But Husted has recieved a lot of $$$ from others as well, so not sure if there is a quid pro quo here.

One wonders why the suburban site. It seems an arena is the missing program piece for BPV. Attract people going to baseball in the summer and people going to hockey in the winter.


Oops..i meant $15K, not $15M. (fixed)

It looks like Austin Road is going to happen hell or high water. And I don’t think it will affect Dayton that much, really. The city, particularly the center city, is already fairly dead as a business place, so Austin Road is playing in a different market, competing with the other I-75 interchanges, not with Dayton.

Bruce Kettelle

I don’t agree Jeff.
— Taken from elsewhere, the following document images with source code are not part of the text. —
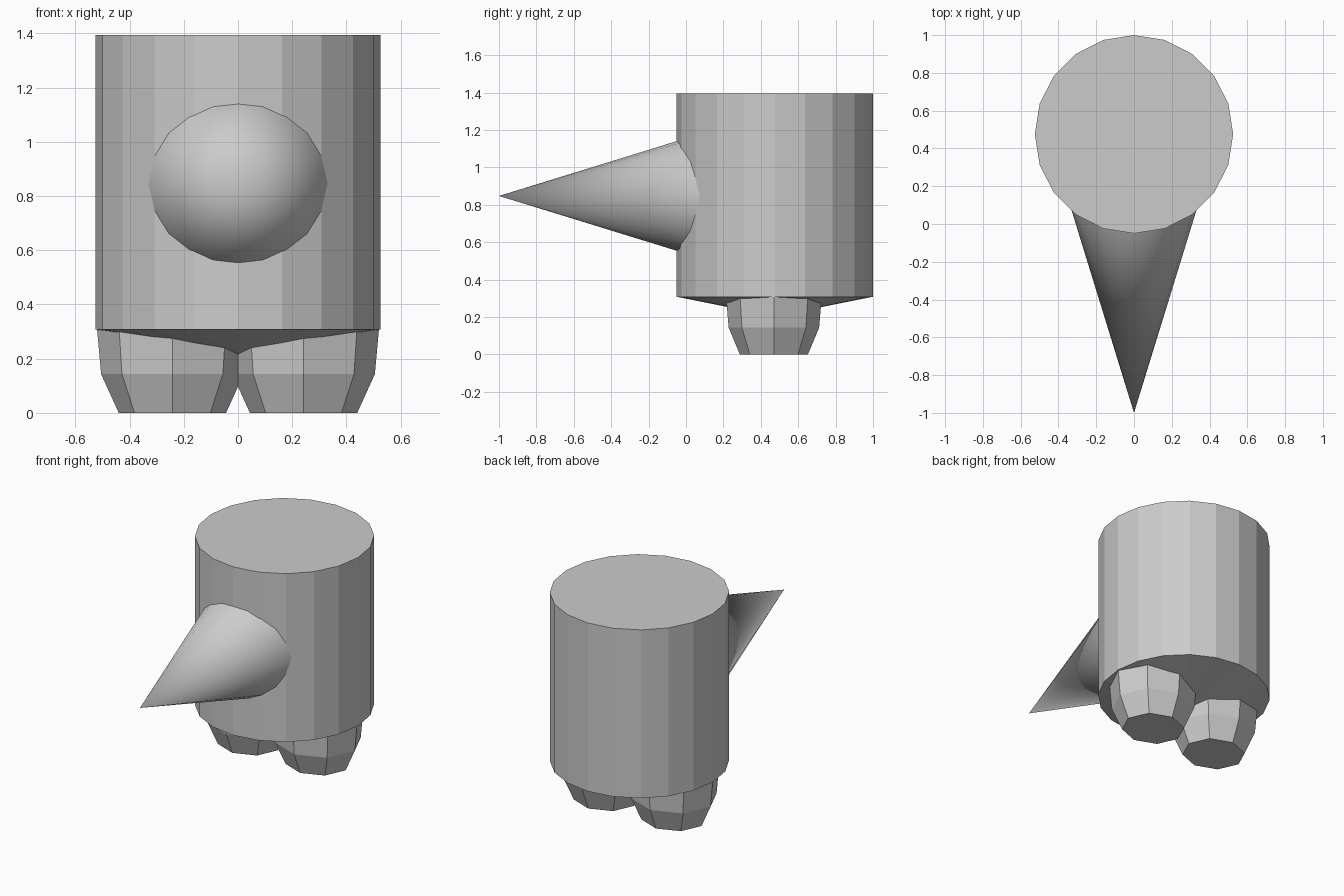
import bpy, bmesh
from math import sin, cos, tau
from mathutils import Matrix

if "Cube" in bpy.data.objects:
    bpy.data.objects.remove(bpy.data.objects["Cube"])


def turned(name, profile, sides, matrix, sx=1.0, sy=1.0, smooth=False):
    """Turn a (radius, height) profile round local z; radius 0 makes a point."""
    bm = bmesh.new()
    rings = []
    for r, h in profile:
        count = sides if r else 1
        rings.append([bm.verts.new((r * sx * cos(tau * i / sides),
                                    r * sy * sin(tau * i / sides), h))
                      for i in range(count)])
    for a, b in zip(rings, rings[1:]):
        for i in range(sides):
            j = (i + 1) % sides
            quad = [a[i % len(a)], a[j % len(a)], b[j % len(b)], b[i % len(b)]]
            bm.faces.new(list(dict.fromkeys(quad))).smooth = smooth
    for ring in (rings[0], rings[-1]):
        if len(ring) > 2:
            bm.faces.new(ring)
    bmesh.ops.recalc_face_normals(bm, faces=bm.faces)
    bm.transform(matrix)
    mesh = bpy.data.meshes.new(name)
    bm.to_mesh(mesh)
    bm.free()
    obj = bpy.data.objects.new(name, mesh)
    bpy.context.collection.objects.link(obj)
    return obj


# Drum body with a shallow conical underside
turned("body", [(0, 0.203), (0.525, 0.308), (0.525, 1.395)], 20,
       Matrix.Translation((0, 0.475, 0)))

# Smooth cone pointing forward, its base buried in the body
turned("front_cone", [(0, 0), (0.37, 1.2)], 20,
       Matrix.Translation((0, -1, 0.847)) @ Matrix.Rotation(-tau / 4, 4, 'X'),
       smooth=True)

# Pair of tapered octagonal feet
for side, label in ((-1, "left"), (1, "right")):
    turned(label + "_foot", [(0.198, 0), (0.263, 0.143), (0.28, 0.33)], 8,
           Matrix.Translation((side * 0.242, 0.47, 0)), sy=0.92)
As close as it is to Dayton and as far as it is from the midpoint between Dayton and Cincinnati it will tend to affect downtown and the Dayton Mall. If I am lookng to locate my firm in the market I will have to think about creature comforts for my staff and clients. Putting more variety this far out including restaurants, retail, and entertainment opportunities will draw attention away from downtown options.

With this overall market relatively constrained by the economy look for any new construction there to create vacancies elsewhere. There is no discernable population growth in the overall metro area. This may have looked better back in the economic heydey of the 1990s when it was hatched but today it raises some big questions. Is government so inflexible that they cannot take a step back and take a fresh look at going forward? Yes there would be protest from the land speculators but isn’t that why they call it speculation?

David Esrati
David Esrati

And note: Hara Arena’s business went south when the Nutter Center opened- this will destroy South Dayton Metro ice rink.
I’m sorry- RG Properties can do anything they want- but shouldn’t get a dime of tax dollar support for this project.
It’s bad enough we’re building the off ramp for them.


To Bruce, I agree that Austin Road will be competing with the I-675/Mall Area market(the corridor between I-675 and OH 725). In a way this is a southward extension of Lexis/Nexis-Newmark-Lyons Road -I-657/Yankee office park stuff.

Or, if you want to look at it as an industrial/distro site, an extension of the large floorplate stuff west of 675 along Byers Road.

When I say downtown is pretty dead already I base this on running the numbers, not opinion. It had 7% of the county workforce as of 2005. The bigger picture is that the giant sucking sound to the east and south is being heard in the north suburbs too. The office market for north Dayton suburbs is at the same 20%-30% vacancy rate as it is for downtown (according to Colliers Internationl market surveys).

Yes its true, it’s not just Dayton city that is being effected by the re-orientation of growth to Greene County and southward.


To David, RG Properities are amazing, aren’t they. These guys have nearly every key intersection south of Spring Valley sewed up.

>cue Boss Hawg drawl<

Ah am impressed!

Bruce Kettelle

Jeff – Please don’t minimize this project’s effect on Dayton because “downtown is pretty dead already”. Dayton’s biggest challenge is to attract new employers to the core and retain the few they have managed to hold on to. My point is that with nearby competition like this, new office based businesses will have another reason be lured to suburbia rather than downtown.

It is not so much the fault of developers as it is the public that continues to accept sprawl and planners that continue to allow it.
Unchecked the developing world will eventually run out of land to grow food to feed all of us, when do we start planning for that?


You all are touched. I live down here. We need the interchange and the additional business. Stop hating people that create jobs and opportunity for others.